The inclusion of a diagnosis without clear recommendations regarding appropriate medical care in the APA’s DSM has long been a concern to many tranactivists. Within the transactivist circles, the best remedy for this situation has been hotly debated for at least two decades. Some wanted the APA to remove all reference to transsexuality, transgender, and gender identity, seeing the issue as being analogous to the removal of homosexuality from the DSM in 1973. Further, they saw the way to increased civil rights was to follow the civil rights and gay rights movements’ example of gaining recognition in the political arena. Another school of thought was just the opposite, believing that transsexuality is a recognizable medical condition and best belongs in the DSM. This school argued that access to affordable medical care depended upon having a recognized medical condition. Further, that recognition of transsexual legal identities and protections from unwarranted and unjust treatment in housing and employment were best pursued by gaining medical recognition of their condition. The first position may be called the “civil rights” model, while the second may be called, the “medical model”. Of course, there is the third path, that held to the ideals of both: Civil rights when and where possible, and full medical recognition in all spheres.
The Task Force supports the medical model and recommends that the APA issue a resolution clearly stating that transition, HRT, and SRS are “medically necessary” procedures, paving the way for affordable access to medical care.
The Task Force is to be congratulated and thanked for supporting the medical model so forthrightly. (I’ve long held to the third path.)
The two types of transsexuals
Although this report was consummately written so as to be non-inflammatory as possible, there were still gems to be gleaned from the text through careful reading. Specifically, this report fully supports the two type transsexual typology, but using the terms “early onset” and “late onset”. The report defines “early onset” in such a way that we easily recognize that they are referring to transkids, while “late onset” is used to refer to those whose GID surfaces in adolescence or later. They further clarify that late onset is associated with “transvestic fetishism” (a form of autogynephilia) and sexual attraction to the opposite natal sex. Thus, this illustrious group of psychiatrists/psychologists at least tacitly acknowledge the Freund / Blanchard two type taxonomy, along with comments to the effect that the two types need different case management. There was no need to read between the lines, the existence of and the differences between the two types was clearly articulated.
No word was mentioned about separating the two types into separate diagnostic categories… but perhaps that will come with further research and clinical experience?

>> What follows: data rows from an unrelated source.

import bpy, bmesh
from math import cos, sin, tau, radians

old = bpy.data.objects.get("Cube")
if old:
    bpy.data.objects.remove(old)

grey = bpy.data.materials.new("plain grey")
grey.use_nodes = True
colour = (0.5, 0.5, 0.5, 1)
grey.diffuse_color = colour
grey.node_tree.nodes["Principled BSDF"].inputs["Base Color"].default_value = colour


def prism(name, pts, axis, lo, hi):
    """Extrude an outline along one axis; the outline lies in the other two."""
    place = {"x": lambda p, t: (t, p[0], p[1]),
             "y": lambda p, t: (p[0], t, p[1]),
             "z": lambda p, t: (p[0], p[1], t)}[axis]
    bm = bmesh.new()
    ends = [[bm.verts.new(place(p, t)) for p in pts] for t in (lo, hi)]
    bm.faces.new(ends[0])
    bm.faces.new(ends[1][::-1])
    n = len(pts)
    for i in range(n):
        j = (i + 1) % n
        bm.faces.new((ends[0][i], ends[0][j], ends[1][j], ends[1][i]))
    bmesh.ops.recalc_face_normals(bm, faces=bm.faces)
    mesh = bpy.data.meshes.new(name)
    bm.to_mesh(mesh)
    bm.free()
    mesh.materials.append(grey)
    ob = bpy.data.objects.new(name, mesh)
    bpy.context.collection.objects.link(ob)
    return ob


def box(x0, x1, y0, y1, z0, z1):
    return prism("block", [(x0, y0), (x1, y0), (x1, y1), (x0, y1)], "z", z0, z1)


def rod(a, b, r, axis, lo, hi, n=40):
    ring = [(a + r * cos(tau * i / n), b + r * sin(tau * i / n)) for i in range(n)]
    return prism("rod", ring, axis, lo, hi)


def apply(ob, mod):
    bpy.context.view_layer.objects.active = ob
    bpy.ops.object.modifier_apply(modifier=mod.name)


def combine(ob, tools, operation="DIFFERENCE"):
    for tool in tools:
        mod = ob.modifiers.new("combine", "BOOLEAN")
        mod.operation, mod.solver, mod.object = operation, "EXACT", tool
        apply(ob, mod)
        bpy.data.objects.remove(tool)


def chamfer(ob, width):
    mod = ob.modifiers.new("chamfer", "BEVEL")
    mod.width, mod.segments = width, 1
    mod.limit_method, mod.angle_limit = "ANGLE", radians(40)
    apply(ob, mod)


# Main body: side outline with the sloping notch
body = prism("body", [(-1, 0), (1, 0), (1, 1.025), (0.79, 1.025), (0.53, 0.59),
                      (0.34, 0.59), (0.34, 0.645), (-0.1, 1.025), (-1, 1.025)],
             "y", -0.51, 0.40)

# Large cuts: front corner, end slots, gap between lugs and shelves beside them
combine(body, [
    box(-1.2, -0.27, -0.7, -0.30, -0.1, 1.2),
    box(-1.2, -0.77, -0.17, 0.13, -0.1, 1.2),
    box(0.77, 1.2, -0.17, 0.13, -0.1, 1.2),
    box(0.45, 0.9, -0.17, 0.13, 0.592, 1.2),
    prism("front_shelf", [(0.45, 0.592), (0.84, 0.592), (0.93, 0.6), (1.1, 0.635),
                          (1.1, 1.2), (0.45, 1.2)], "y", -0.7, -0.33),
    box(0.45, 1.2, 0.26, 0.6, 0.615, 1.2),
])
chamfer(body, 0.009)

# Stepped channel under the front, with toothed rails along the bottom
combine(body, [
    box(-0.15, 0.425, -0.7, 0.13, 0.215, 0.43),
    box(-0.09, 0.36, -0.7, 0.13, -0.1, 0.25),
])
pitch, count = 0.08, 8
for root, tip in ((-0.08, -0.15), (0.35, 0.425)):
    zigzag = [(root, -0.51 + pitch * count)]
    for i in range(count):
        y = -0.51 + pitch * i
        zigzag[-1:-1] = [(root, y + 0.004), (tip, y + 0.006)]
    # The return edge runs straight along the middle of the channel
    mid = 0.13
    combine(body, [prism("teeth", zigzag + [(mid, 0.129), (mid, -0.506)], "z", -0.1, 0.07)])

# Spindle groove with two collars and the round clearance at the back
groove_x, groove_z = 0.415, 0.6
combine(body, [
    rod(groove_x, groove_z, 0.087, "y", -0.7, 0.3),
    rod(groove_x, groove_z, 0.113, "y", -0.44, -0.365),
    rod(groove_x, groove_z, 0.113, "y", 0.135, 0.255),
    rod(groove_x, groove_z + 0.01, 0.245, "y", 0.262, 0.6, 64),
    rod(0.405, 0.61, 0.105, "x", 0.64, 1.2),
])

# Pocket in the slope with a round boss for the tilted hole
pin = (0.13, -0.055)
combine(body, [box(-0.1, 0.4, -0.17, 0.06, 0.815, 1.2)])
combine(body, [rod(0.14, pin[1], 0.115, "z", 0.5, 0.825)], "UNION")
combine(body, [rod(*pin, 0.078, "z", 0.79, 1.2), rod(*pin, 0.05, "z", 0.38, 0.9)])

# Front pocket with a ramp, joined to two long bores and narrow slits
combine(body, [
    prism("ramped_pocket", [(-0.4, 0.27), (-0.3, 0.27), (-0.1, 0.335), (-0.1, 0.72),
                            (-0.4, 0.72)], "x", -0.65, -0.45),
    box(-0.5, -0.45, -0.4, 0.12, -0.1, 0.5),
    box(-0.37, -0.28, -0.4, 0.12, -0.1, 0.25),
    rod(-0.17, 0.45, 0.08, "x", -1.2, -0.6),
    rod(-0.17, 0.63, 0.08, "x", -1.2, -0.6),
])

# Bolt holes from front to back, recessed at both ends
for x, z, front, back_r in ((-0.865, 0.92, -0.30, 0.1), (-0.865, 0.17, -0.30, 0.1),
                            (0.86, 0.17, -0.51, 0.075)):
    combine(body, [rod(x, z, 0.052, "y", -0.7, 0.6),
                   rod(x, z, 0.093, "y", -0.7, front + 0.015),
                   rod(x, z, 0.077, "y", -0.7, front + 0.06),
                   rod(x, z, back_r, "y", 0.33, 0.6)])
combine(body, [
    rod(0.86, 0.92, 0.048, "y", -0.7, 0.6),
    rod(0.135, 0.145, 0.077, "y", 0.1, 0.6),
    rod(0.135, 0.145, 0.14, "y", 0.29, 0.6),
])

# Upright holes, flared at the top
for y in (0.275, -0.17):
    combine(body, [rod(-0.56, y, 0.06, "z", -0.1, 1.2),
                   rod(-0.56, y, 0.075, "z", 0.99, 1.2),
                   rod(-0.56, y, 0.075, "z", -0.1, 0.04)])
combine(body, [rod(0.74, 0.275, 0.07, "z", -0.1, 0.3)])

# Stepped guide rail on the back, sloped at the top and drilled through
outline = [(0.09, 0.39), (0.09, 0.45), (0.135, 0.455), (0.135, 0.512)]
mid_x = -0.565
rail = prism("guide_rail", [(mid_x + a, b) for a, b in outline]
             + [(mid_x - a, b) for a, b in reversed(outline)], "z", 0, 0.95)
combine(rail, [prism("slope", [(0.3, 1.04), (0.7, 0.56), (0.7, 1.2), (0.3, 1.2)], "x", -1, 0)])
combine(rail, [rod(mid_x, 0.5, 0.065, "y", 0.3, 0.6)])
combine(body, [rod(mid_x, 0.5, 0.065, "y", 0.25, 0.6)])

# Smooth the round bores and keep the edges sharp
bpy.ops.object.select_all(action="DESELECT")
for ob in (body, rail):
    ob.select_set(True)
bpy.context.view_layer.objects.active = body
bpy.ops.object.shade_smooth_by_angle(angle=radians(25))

William Byne, Susan J. Bradley, Eli Coleman, A. Evan Eyler, Richard Green, Edgardo J. Menvielle, Heino F. L. Meyer-Bahlburg, Richard R. Pleak, D. Andrew Tompkins, “Report of the American Psychiatric Association Task Force on Treatment of Gender Identity Disorder”